TASK DETAILS - Retype, word for word, each line between the lines holding "r, 8), x, y, z);" and "0.3, 0.57)], 0.03);", inclusive, and leave the rest of the data alone.

PROVIDED ENTRIES -

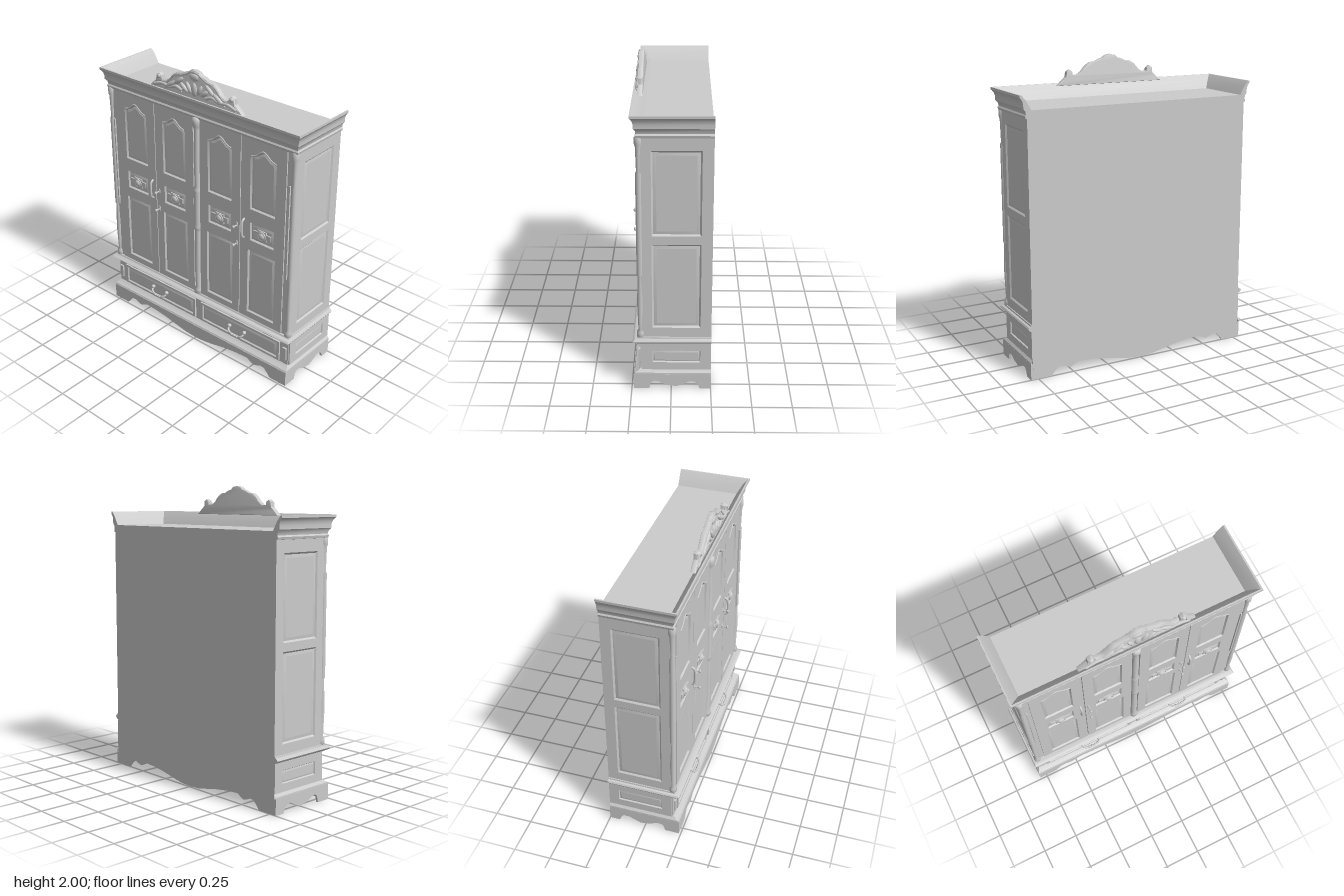
import * as THREE from 'three';
import { toCreasedNormals, mergeGeometries } from 'three/addons/utils/BufferGeometryUtils.js';

const X = 0.785, F = 0.195, BACK = -0.25; // side, front and back planes of the carcass
const mat = new THREE.MeshStandardMaterial({ color: 0xcccccc, side: THREE.DoubleSide });
const V2 = (a) => a.map(([x, y]) => new THREE.Vector2(x, y));

function add(parent, name, geo, x = 0, y = 0, z = 0) {
  const m = new THREE.Mesh(geo, mat);
  m.name = name;
  m.position.set(x, y, z);
  parent.add(m);
  return m;
}

const box = (parent, name, w, h, d, x, y, z) => add(parent, name, new THREE.BoxGeometry(w, h, d), x, y, z);

// Triangles from a list of quads between two rows of points
function strip(rowA, rowB, out) {
  for (let i = 0; i < rowA.length - 1; i++) {
    const [a, b, c, d] = [rowA[i], rowA[i + 1], rowB[i + 1], rowB[i]];
    out.push(...a, ...b, ...c, ...a, ...c, ...d);
  }
}

function fromTriangles(pos) {
  const g = new THREE.BufferGeometry();
  g.setAttribute('position', new THREE.Float32BufferAttribute(pos, 3));
  g.computeVertexNormals();
  return toCreasedNormals(g, 0.6);
}

// Moulding swept round both sides and the front; profile points are [out, y, outAtFront], listed upwards
function moulding(parent, name, profile, capped = true) {
  const rows = profile.map(([o, y, f = o]) => [
    [-X - o, y, BACK], [-X - o, y, F + f], [X + o, y, F + f], [X + o, y, BACK]]);
  const pos = [];
  for (let i = 0; i < rows.length - 1; i++) strip(rows[i], rows[i + 1], pos);
  add(parent, name, fromTriangles(pos));
  if (!capped) return;
  const cap = new THREE.ShapeGeometry(new THREE.Shape(V2(profile)));
  for (const s of [-1, 1]) add(parent, name + 'End', cap, s * X, 0, BACK).scale.x = s;
}

// Board with sunk, bevelled panels; outlines are given round the board's centre
function panelBoard(parent, name, w, h, depth, outlines, inset = 0.025) {
  const g = new THREE.Group();
  g.name = name;
  const rect = rectangle(0, 0, w, h);
  const shape = new THREE.Shape(rect);
  shape.holes = outlines.map((o) => new THREE.Path(o));
  add(g, 'frame', new THREE.ExtrudeGeometry(shape, { depth, bevelEnabled: false }));
  for (const o of outlines) {
    const b = new THREE.Box2().setFromPoints(o), c = b.getCenter(new THREE.Vector2()), s = b.getSize(new THREE.Vector2());
    const shrink = (d) => o.map((p) => new THREE.Vector2(
      c.x + (p.x - c.x) * (1 - 2 * d / s.x), c.y + (p.y - c.y) * (1 - 2 * d / s.y)));
    const ring = (d, z) => { const r = shrink(d).map((p) => [p.x, p.y, z]); return [...r, r[0]]; };
    const pos = [];
    strip(ring(0, depth), ring(inset * 0.35, depth * 0.3), pos);
    strip(ring(inset * 0.35, depth * 0.3), ring(inset, depth * 0.6), pos);
    add(g, 'panelBevel', fromTriangles(pos));
    add(g, 'panelField', new THREE.ShapeGeometry(new THREE.Shape(shrink(inset))), 0, 0, depth * 0.6);
  }
  parent.add(g);
  return g;
}

const rectangle = (x, y, w, h) => V2([[x - w / 2, y - h / 2], [x + w / 2, y - h / 2], [x + w / 2, y + h / 2], [x - w / 2, y + h / 2]]);

// Skirt board with a shaped lower edge
function apron(parent, name, edge, top, depth) {
  const [first, last] = [edge[0], edge[edge.length - 1]];
  const shape = new THREE.Shape(V2([...edge, [last[0], top], [first[0], top]]));
  return add(parent, name, new THREE.ExtrudeGeometry(shape, { depth, bevelEnabled: false }));
}

const mirrored = (half) => [...half, ...half.filter((p) => p[0] !== 0).map(([x, y]) => [-x, y]).reverse()];

function tube(parent, name, pts, r, x, y, z) {
  const curve = new THREE.CatmullRomCurve3(pts.map((p) => new THREE.Vector3(...p)));
  return add(parent, name, new THREE.TubeGeometry(curve, 24, r, 8), x, y, z);
}

function ball(parent, name, r, x, y, z, sx = 1, sy = 1, sz = 1) {
  add(parent, name, new THREE.SphereGeometry(r, 16, 12), x, y, z).scale.set(sx, sy, sz);
}

function buildDoor(parent, cx, w) {
  const arch = V2([[-0.1, 0.17], [0.1, 0.17], [0.1, 0.53], [0.085, 0.545], [0.06, 0.55], [0.03, 0.572],
    [0, 0.59], [-0.03, 0.572], [-0.06, 0.55], [-0.085, 0.545], [-0.1, 0.53]]);
  const door = panelBoard(parent, 'door', w, 1.32, 0.015,
    [arch, rectangle(0, 0.01, 0.19, 0.13), rectangle(0, -0.37, 0.22, 0.48)]);
  door.position.set(cx, 1.025, F - 0.01);
  // Rosette in the middle panel
  box(door, 'rosettePlate', 0.14, 0.035, 0.008, 0, 0.012, 0.013);
  box(door, 'rosetteBlock', 0.07, 0.07, 0.008, 0, 0.01, 0.013);
  add(door, 'rosetteRing', new THREE.TorusGeometry(0.028, 0.006, 8, 24), 0, 0.01, 0.018);
  ball(door, 'rosetteBoss', 0.025, 0, 0.01, 0.018, 1, 1, 0.6);
  // Arched lip over the upper panel
  tube(door, 'archLip', [[-0.095, 0.54, 0], [-0.06, 0.552, 0], [0, 0.592, 0], [0.06, 0.552, 0], [0.095, 0.54, 0]], 0.006, 0, 0, 0.014);
}

function buildSide(parent, s) {
  const mid = (BACK + F - 0.01) / 2, w = F - 0.01 - BACK;
  const upper = panelBoard(parent, 'sidePanels', w, 1.34, 0.013,
    [rectangle(0, 0.31, 0.3, 0.54), rectangle(0, -0.3, 0.3, 0.57)], 0.03);
  upper.position.set(s * (X - 0.013), 1.02, mid);
  const lower = panelBoard(parent, 'sideBasePanel', w, 0.19, 0.013, [rectangle(0, 0, 0.3, 0.085)], 0.015);
  lower.position.set(s * (X - 0.008), 0.23, mid);
  upper.rotation.y = lower.rotation.y = s * Math.PI / 2;

  // Corner post with a slim turned column and a reeded strip
  box(parent, 'cornerPost', 0.06, 1.33, 0.02, s * 0.752, 1.025, F - 0.01);
  const col = V2([[0.012, 0.36], [0.024, 0.37], [0.024, 0.4], [0.014, 0.42], [0.02, 0.6], [0.014, 0.79], [0.02, 0.8],
    [0.02, 1.46], [0.014, 1.47], [0.018, 1.62], [0.024, 1.64], [0.024, 1.68], [0.012, 1.69]]);
  add(parent, 'cornerColumn', new THREE.LatheGeometry(col, 16), s * 0.772, 0, F - 0.005);
  for (const dx of [-0.011, 0.011]) box(parent, 'reededStrip', 0.009, 0.66, 0.012, s * 0.757 + dx, 1.13, F + 0.005);
  box(parent, 'cornerTablet', 0.03, 0.09, 0.012, s * 0.757, 0.225, F + 0.006);
}

function buildHardware(parent, s) {
  // Drawer pull
  tube(parent, 'drawerPull', [[-0.065, 0.012, 0], [-0.06, -0.008, 0.022], [-0.03, -0.022, 0.03], [0, -0.025, 0.032],
    [0.03, -0.022, 0.03], [0.06, -0.008, 0.022], [0.065, 0.012, 0]], 0.007, s * 0.36, 0.22, F + 0.01);
  for (const dx of [-0.065, 0.065]) ball(parent, 'pullRose', 0.014, s * 0.36 + dx, 0.233, F + 0.015);
  for (const dx of [-0.022, 0, 0.022]) ball(parent, 'pullBead', 0.01, s * 0.36 + dx, 0.196, F + 0.041);
  // Upright door handle
  tube(parent, 'doorHandle', [[0, -0.07, 0], [0, -0.055, 0.022], [0, 0, 0.028], [0, 0.055, 0.022], [0, 0.07, 0]], 0.008, s * 0.4, 1.04, F);
  // Keys with their plates
  for (const y of [1.04, 0.905]) {
    ball(parent, 'keyPlate', 0.012, s * 0.343, y, F + 0.006, 0.9, 2, 0.4);
    const stem = add(parent, 'keyStem', new THREE.CylinderGeometry(0.005, 0.005, 0.04, 8), s * 0.343, y, F + 0.022);
    stem.rotation.x = Math.PI / 2;
    ball(parent, 'keyBow', 0.01, s * 0.343, y, F + 0.042, 1, 1.3, 0.8);
  }
}

function buildCrest(parent) {
  const crest = new THREE.Group();
  crest.name = 'crest';
  const half = [[-0.38, 1.81], [-0.35, 1.835], [-0.32, 1.86], [-0.315, 1.895], [-0.3, 1.905], [-0.285, 1.895],
    [-0.28, 1.87], [-0.24, 1.87], [-0.21, 1.89], [-0.18, 1.925], [-0.15, 1.945], [-0.11, 1.95], [-0.08, 1.965],
    [-0.05, 1.972], [-0.035, 1.988], [0, 1.995]];
  add(crest, 'crestBoard', toCreasedNormals(new THREE.ExtrudeGeometry(new THREE.Shape(V2(mirrored(half))),
    { depth: 0.022, bevelThickness: 0.006, bevelSize: 0.005, bevelSegments: 2 }), 0.7), 0, 0, 0.184);
  const rim = half.slice(1).concat(half.slice(1, -1).map(([x, y]) => [-x, y]).reverse());
  tube(crest, 'crestRim', rim.map(([x, y]) => [x, y - 0.006, 0]), 0.007, 0, 0, 0.21);
  // Carved leaf spray
  ball(crest, 'leaf', 0.03, 0, 1.875, 0.21, 0.8, 1.5, 0.5);
  ball(crest, 'shell', 0.03, 0, 1.955, 0.21, 1.3, 0.8, 0.4);
  for (const s of [-1, 1]) {
    ball(crest, 'bud', 0.016, s * 0.3, 1.89, 0.208);
    for (const [x, y, tilt, len] of [[0.045, 1.88, -0.5, 0.04], [0.085, 1.87, -0.9, 0.04], [0.13, 1.9, 0.9, 0.05], [0.2, 1.86, 1, 0.06]]) {
      const leaf = add(crest, 'leaf', new THREE.SphereGeometry(1, 14, 10), s * x, y, 0.211);
      leaf.scale.set(0.016, len, 0.015);
      leaf.rotation.z = s * tilt;
    }
    tube(crest, 'scroll', [[s * 0.1, 1.845, 0], [s * 0.15, 1.86, 0], [s * 0.2, 1.845, 0], [s * 0.27, 1.85, 0], [s * 0.34, 1.83, 0]], 0.011, 0, 0, 0.214);
  }
  parent.add(crest);
}

export function createModel() {
  const root = new THREE.Group();
  root.name = 'wardrobe';

  // Carcass and mouldings
  const depth = F - 0.01 - BACK;
  box(root, 'carcass', 2 * (X - 0.013), 1.39, depth, 0, 1.035, BACK + depth / 2);
  moulding(root, 'cornice', [[-0.02, 1.675], [0.008, 1.68], [0.012, 1.695], [0.006, 1.705], [0.01, 1.725], [0.022, 1.74],
    [0.022, 1.765], [0.027, 1.785], [0.036, 1.8], [0.043, 1.807], [0.043, 1.822], [0.032, 1.822], [0.005, 1.79], [-0.03, 1.73]]);
  moulding(root, 'waistMoulding', [[-0.03, 0.325], [0.01, 0.328], [0.02, 0.335, 0.035], [0.026, 0.345, 0.045],
    [0.02, 0.355, 0.035], [0.008, 0.36, 0.015], [0.006, 0.37, 0.01], [-0.03, 0.372]]);
  moulding(root, 'drawerBand', [[-0.004, 0.13], [-0.004, 0.33]], false);
  moulding(root, 'plinthCove', [[0.015, 0.1, 0.042], [0.014, 0.115, 0.035], [0.006, 0.125, 0.015], [-0.004, 0.14, 0]], false);

  // Shaped skirt on all four sides
  const frontEdge = mirrored([[-0.8, 0], [-0.67, 0], [-0.65, 0.025], [-0.62, 0.055], [-0.59, 0.058], [-0.56, 0.045], [-0.53, 0.037],
    [-0.5, 0.05], [-0.475, 0.065], [-0.38, 0.06], [-0.27, 0.045], [-0.17, 0.025], [-0.09, 0.01], [0, 0.005]]);
  const sideEdge = [[-0.237, 0], [-0.14, 0], [-0.13, 0.04], [-0.11, 0.058], [-0.08, 0.052], [-0.04, 0.03], [0.03, 0.016],
    [0.08, 0.035], [0.12, 0.056], [0.15, 0.052], [0.17, 0.03], [0.18, 0], [0.25, 0]];
  apron(root, 'frontSkirt', frontEdge, 0.105, 0.02).position.z = 0.217;
  apron(root, 'backSkirt', frontEdge.map(([x, y]) => [x * 0.981, y]), 0.345, 0.015).position.z = BACK;
  for (const x of [-0.8, 0.785]) {
    const skirt = apron(root, 'sideSkirt', sideEdge, 0.105, 0.015);
    skirt.rotation.y = Math.PI / 2;
    skirt.position.x = x;
  }

  // Doors, drawers, sides and fittings
  for (const s of [-1, 1]) {
    buildDoor(root, s * 0.545, 0.348);
    buildDoor(root, s * 0.197, 0.338);
    const drawer = panelBoard(root, 'drawer', 0.69, 0.15, 0.012, [rectangle(0, 0, 0.65, 0.12)], 0.022);
    drawer.position.set(s * 0.37, 0.222, F - 0.003);
    buildSide(root, s);
    buildHardware(root, s);
  }

  // Turned column between the middle doors
  const column = V2([[0.015, 0.365], [0.03, 0.37], [0.03, 0.4], [0.02, 0.42], [0.026, 0.6], [0.02, 0.86], [0.03, 0.88], [0.03, 0.9],
    [0.027, 0.92], [0.027, 1.16], [0.03, 1.18], [0.02, 1.2], [0.025, 1.4], [0.02, 1.6], [0.03, 1.63], [0.034, 1.66], [0.03, 1.685], [0.015, 1.69]]);
  add(root, 'centreColumn', new THREE.LatheGeometry(column, 20), 0, 0, F - 0.005);

  buildCrest(root);
  return root;
}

RESPONSE TO THIS TASK -
  return add(parent, name, new THREE.TubeGeometry(curve, 24, r, 8), x, y, z);
}

function ball(parent, name, r, x, y, z, sx = 1, sy = 1, sz = 1) {
  add(parent, name, new THREE.SphereGeometry(r, 16, 12), x, y, z).scale.set(sx, sy, sz);
}

function buildDoor(parent, cx, w) {
  const arch = V2([[-0.1, 0.17], [0.1, 0.17], [0.1, 0.53], [0.085, 0.545], [0.06, 0.55], [0.03, 0.572],
    [0, 0.59], [-0.03, 0.572], [-0.06, 0.55], [-0.085, 0.545], [-0.1, 0.53]]);
  const door = panelBoard(parent, 'door', w, 1.32, 0.015,
    [arch, rectangle(0, 0.01, 0.19, 0.13), rectangle(0, -0.37, 0.22, 0.48)]);
  door.position.set(cx, 1.025, F - 0.01);
  // Rosette in the middle panel
  box(door, 'rosettePlate', 0.14, 0.035, 0.008, 0, 0.012, 0.013);
  box(door, 'rosetteBlock', 0.07, 0.07, 0.008, 0, 0.01, 0.013);
  add(door, 'rosetteRing', new THREE.TorusGeometry(0.028, 0.006, 8, 24), 0, 0.01, 0.018);
  ball(door, 'rosetteBoss', 0.025, 0, 0.01, 0.018, 1, 1, 0.6);
  // Arched lip over the upper panel
  tube(door, 'archLip', [[-0.095, 0.54, 0], [-0.06, 0.552, 0], [0, 0.592, 0], [0.06, 0.552, 0], [0.095, 0.54, 0]], 0.006, 0, 0, 0.014);
}

function buildSide(parent, s) {
  const mid = (BACK + F - 0.01) / 2, w = F - 0.01 - BACK;
  const upper = panelBoard(parent, 'sidePanels', w, 1.34, 0.013,
    [rectangle(0, 0.31, 0.3, 0.54), rectangle(0, -0.3, 0.3, 0.57)], 0.03);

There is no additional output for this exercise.